═══ RECORDS FOR THE TASK

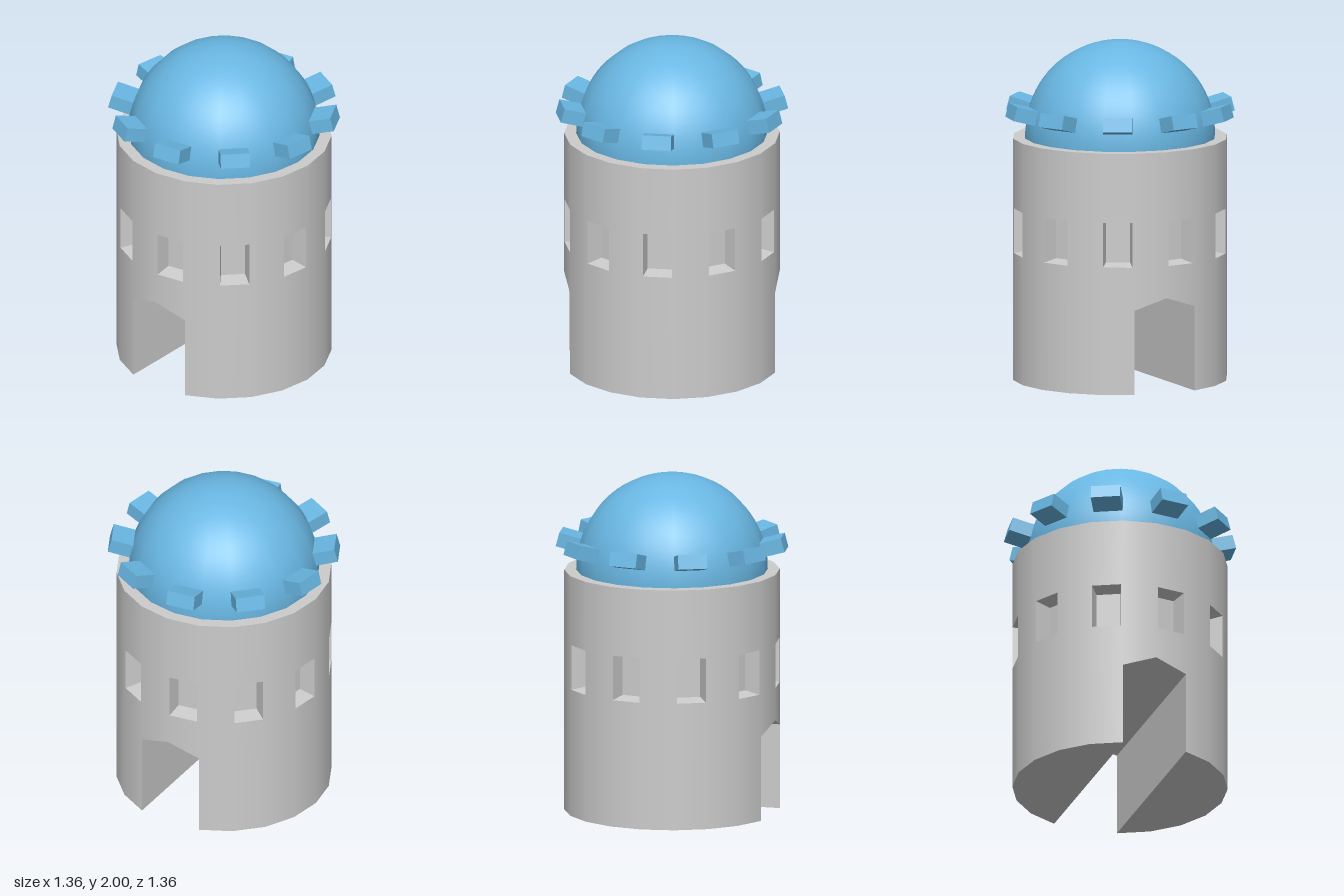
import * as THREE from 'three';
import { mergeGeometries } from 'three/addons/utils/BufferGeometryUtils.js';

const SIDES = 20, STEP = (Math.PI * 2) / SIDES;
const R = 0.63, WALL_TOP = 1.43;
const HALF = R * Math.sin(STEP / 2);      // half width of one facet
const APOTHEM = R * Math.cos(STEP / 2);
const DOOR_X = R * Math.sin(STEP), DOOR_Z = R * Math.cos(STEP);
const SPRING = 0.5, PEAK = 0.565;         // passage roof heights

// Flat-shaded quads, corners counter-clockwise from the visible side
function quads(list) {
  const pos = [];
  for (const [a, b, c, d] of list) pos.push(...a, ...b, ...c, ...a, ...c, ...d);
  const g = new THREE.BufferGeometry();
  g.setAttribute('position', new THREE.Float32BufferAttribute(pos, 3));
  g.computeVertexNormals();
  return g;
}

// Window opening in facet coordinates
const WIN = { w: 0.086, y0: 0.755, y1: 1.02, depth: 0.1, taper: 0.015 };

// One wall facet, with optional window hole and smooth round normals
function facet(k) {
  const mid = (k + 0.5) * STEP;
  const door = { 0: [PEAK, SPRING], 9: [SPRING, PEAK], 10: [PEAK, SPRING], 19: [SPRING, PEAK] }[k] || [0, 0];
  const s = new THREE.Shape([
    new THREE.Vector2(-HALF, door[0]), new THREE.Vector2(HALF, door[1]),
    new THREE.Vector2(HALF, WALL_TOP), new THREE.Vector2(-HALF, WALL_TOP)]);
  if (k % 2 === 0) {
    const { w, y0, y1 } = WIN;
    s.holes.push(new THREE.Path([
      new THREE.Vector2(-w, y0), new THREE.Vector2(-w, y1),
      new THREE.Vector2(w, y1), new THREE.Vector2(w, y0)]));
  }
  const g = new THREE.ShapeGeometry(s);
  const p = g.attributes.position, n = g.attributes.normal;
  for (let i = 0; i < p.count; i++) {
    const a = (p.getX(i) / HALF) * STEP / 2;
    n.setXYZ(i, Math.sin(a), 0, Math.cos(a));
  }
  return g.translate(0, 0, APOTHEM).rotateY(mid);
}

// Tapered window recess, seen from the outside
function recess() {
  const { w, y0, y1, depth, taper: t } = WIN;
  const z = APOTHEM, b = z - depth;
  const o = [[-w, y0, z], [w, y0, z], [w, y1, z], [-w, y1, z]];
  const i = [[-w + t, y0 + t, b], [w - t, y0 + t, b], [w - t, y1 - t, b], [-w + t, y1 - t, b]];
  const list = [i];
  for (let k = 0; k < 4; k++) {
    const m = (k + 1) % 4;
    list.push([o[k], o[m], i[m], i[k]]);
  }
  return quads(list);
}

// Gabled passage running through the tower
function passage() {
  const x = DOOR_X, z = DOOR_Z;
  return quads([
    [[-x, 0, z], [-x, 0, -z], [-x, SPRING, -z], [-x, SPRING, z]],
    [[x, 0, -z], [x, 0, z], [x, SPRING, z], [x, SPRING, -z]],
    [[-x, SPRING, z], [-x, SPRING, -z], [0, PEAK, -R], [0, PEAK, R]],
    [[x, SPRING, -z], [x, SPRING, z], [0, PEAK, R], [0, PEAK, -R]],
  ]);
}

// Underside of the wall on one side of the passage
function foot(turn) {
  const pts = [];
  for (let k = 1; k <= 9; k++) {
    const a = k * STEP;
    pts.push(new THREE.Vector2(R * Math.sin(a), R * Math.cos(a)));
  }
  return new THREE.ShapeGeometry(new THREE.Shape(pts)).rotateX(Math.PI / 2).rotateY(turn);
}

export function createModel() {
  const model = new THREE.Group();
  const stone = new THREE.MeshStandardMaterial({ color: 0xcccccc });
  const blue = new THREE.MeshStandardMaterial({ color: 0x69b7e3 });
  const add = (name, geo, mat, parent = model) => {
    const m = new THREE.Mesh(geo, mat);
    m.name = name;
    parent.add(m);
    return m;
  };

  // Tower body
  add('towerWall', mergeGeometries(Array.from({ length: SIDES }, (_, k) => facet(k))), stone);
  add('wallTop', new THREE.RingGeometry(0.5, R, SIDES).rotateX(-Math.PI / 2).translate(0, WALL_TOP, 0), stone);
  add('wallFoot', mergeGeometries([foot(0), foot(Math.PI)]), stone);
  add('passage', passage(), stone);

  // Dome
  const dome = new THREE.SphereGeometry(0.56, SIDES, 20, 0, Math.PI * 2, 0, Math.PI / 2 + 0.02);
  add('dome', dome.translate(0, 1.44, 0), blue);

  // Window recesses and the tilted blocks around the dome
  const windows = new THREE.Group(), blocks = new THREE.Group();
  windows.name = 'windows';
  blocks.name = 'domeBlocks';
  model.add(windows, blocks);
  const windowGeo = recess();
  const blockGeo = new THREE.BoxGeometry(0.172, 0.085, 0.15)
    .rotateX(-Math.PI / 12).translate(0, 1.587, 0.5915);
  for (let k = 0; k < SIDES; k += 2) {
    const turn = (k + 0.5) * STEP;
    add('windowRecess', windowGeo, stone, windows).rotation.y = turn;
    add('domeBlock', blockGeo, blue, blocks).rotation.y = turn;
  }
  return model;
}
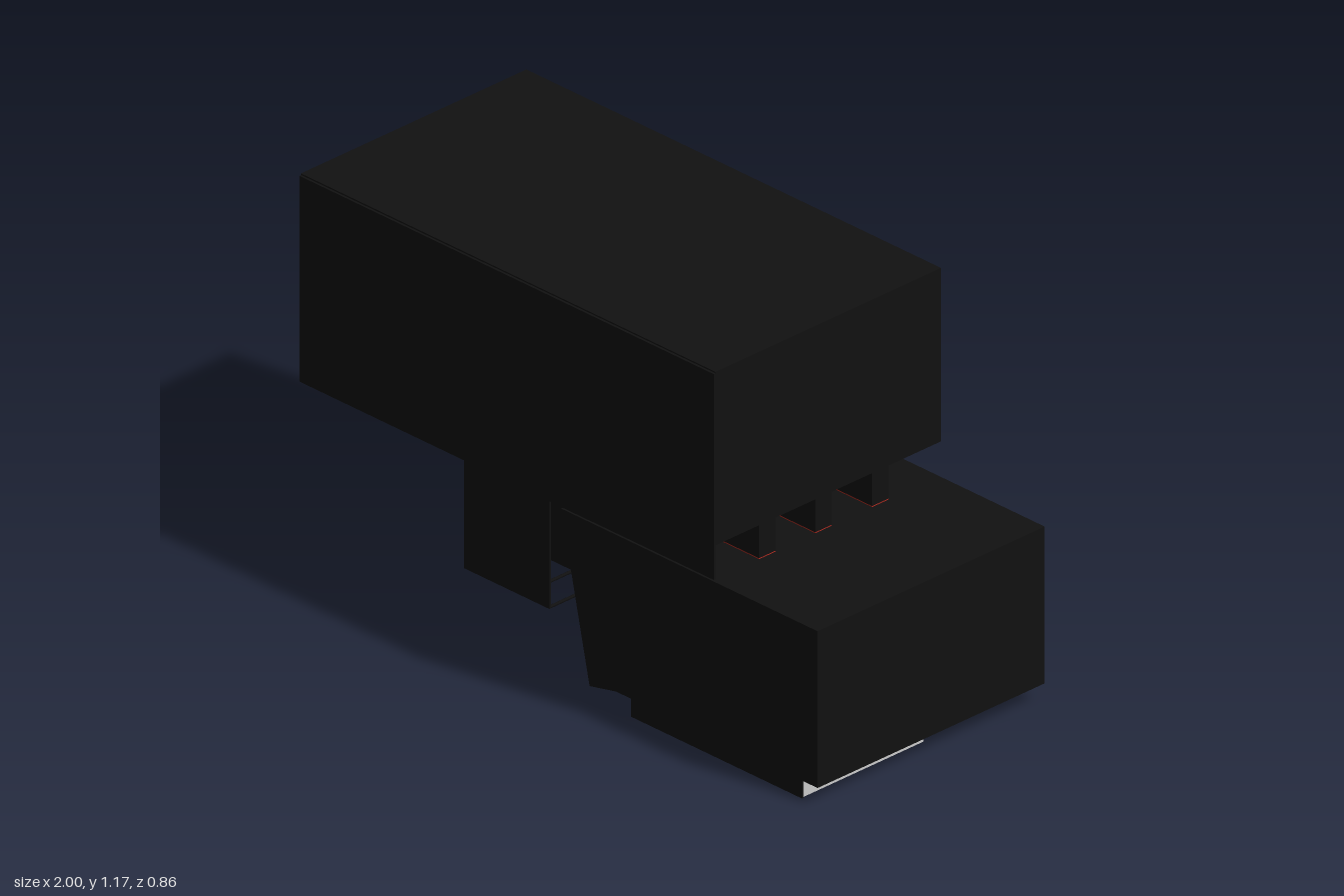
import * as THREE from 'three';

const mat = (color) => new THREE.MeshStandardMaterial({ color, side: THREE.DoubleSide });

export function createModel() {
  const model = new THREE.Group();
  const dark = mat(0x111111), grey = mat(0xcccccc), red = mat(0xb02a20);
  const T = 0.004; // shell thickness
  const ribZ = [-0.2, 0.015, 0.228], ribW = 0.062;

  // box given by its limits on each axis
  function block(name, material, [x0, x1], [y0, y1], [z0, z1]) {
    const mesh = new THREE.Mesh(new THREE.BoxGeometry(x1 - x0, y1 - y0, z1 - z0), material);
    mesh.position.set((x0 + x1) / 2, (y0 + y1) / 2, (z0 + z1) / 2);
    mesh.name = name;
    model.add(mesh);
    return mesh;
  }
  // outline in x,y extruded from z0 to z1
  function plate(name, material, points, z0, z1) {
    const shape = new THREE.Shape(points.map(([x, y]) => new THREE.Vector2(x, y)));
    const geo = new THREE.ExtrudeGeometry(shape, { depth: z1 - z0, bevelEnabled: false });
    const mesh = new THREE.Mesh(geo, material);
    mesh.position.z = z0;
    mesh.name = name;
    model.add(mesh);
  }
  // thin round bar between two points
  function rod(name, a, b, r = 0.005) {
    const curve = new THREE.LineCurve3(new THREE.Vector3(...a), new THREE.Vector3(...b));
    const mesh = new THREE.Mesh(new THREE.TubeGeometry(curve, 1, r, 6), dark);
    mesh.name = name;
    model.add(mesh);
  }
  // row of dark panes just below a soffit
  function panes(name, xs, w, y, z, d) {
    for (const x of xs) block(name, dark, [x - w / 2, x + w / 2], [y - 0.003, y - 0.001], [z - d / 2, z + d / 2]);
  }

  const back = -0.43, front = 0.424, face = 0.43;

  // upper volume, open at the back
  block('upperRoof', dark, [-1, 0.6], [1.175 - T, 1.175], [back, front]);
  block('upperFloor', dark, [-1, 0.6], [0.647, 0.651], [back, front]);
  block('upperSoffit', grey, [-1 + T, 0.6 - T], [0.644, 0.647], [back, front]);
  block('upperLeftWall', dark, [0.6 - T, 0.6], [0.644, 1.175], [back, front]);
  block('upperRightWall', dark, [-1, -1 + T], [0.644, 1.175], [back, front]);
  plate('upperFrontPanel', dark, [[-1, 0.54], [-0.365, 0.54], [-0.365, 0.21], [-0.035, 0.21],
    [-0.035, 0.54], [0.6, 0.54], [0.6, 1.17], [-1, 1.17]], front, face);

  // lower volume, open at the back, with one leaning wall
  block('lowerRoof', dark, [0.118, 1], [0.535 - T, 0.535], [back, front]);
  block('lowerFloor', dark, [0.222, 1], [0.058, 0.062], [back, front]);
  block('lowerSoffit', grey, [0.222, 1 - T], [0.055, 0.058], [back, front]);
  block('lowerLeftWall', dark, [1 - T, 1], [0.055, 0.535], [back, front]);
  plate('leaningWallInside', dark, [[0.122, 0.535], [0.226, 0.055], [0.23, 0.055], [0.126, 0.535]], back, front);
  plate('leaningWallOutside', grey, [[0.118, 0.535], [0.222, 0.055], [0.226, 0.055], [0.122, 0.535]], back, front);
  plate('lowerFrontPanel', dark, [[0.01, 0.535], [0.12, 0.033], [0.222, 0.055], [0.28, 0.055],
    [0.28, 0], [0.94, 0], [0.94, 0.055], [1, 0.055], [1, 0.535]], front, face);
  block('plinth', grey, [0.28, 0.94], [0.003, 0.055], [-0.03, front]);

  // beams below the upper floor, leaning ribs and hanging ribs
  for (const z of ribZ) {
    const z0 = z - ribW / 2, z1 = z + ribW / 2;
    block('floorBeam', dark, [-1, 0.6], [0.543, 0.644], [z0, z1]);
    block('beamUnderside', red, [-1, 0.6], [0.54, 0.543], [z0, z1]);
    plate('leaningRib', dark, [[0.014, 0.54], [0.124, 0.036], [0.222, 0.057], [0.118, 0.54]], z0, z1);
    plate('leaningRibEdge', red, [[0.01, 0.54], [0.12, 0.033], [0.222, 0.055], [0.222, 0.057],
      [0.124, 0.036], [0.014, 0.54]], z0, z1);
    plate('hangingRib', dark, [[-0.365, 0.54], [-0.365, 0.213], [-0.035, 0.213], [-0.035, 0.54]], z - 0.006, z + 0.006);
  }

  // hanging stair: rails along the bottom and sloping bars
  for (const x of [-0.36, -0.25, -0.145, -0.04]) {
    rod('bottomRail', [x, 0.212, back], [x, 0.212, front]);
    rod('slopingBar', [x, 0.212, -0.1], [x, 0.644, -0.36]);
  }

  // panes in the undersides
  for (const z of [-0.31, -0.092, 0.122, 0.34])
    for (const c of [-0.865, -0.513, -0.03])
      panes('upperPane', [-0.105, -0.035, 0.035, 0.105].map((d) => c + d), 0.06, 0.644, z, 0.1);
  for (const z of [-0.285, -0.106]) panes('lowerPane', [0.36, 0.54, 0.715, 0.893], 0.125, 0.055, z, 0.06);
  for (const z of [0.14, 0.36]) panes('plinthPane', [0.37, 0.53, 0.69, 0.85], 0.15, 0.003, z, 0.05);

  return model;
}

══════

In your answer, include only the lines above starting at the line that holds "block('upperLeftWall', dark, [0.6" and ending at the line that holds "const z0 = z", copied exactly.

  block('upperLeftWall', dark, [0.6 - T, 0.6], [0.644, 1.175], [back, front]);
  block('upperRightWall', dark, [-1, -1 + T], [0.644, 1.175], [back, front]);
  plate('upperFrontPanel', dark, [[-1, 0.54], [-0.365, 0.54], [-0.365, 0.21], [-0.035, 0.21],
    [-0.035, 0.54], [0.6, 0.54], [0.6, 1.17], [-1, 1.17]], front, face);

  // lower volume, open at the back, with one leaning wall
  block('lowerRoof', dark, [0.118, 1], [0.535 - T, 0.535], [back, front]);
  block('lowerFloor', dark, [0.222, 1], [0.058, 0.062], [back, front]);
  block('lowerSoffit', grey, [0.222, 1 - T], [0.055, 0.058], [back, front]);
  block('lowerLeftWall', dark, [1 - T, 1], [0.055, 0.535], [back, front]);
  plate('leaningWallInside', dark, [[0.122, 0.535], [0.226, 0.055], [0.23, 0.055], [0.126, 0.535]], back, front);
  plate('leaningWallOutside', grey, [[0.118, 0.535], [0.222, 0.055], [0.226, 0.055], [0.122, 0.535]], back, front);
  plate('lowerFrontPanel', dark, [[0.01, 0.535], [0.12, 0.033], [0.222, 0.055], [0.28, 0.055],
    [0.28, 0], [0.94, 0], [0.94, 0.055], [1, 0.055], [1, 0.535]], front, face);
  block('plinth', grey, [0.28, 0.94], [0.003, 0.055], [-0.03, front]);

  // beams below the upper floor, leaning ribs and hanging ribs
  for (const z of ribZ) {
    const z0 = z - ribW / 2, z1 = z + ribW / 2;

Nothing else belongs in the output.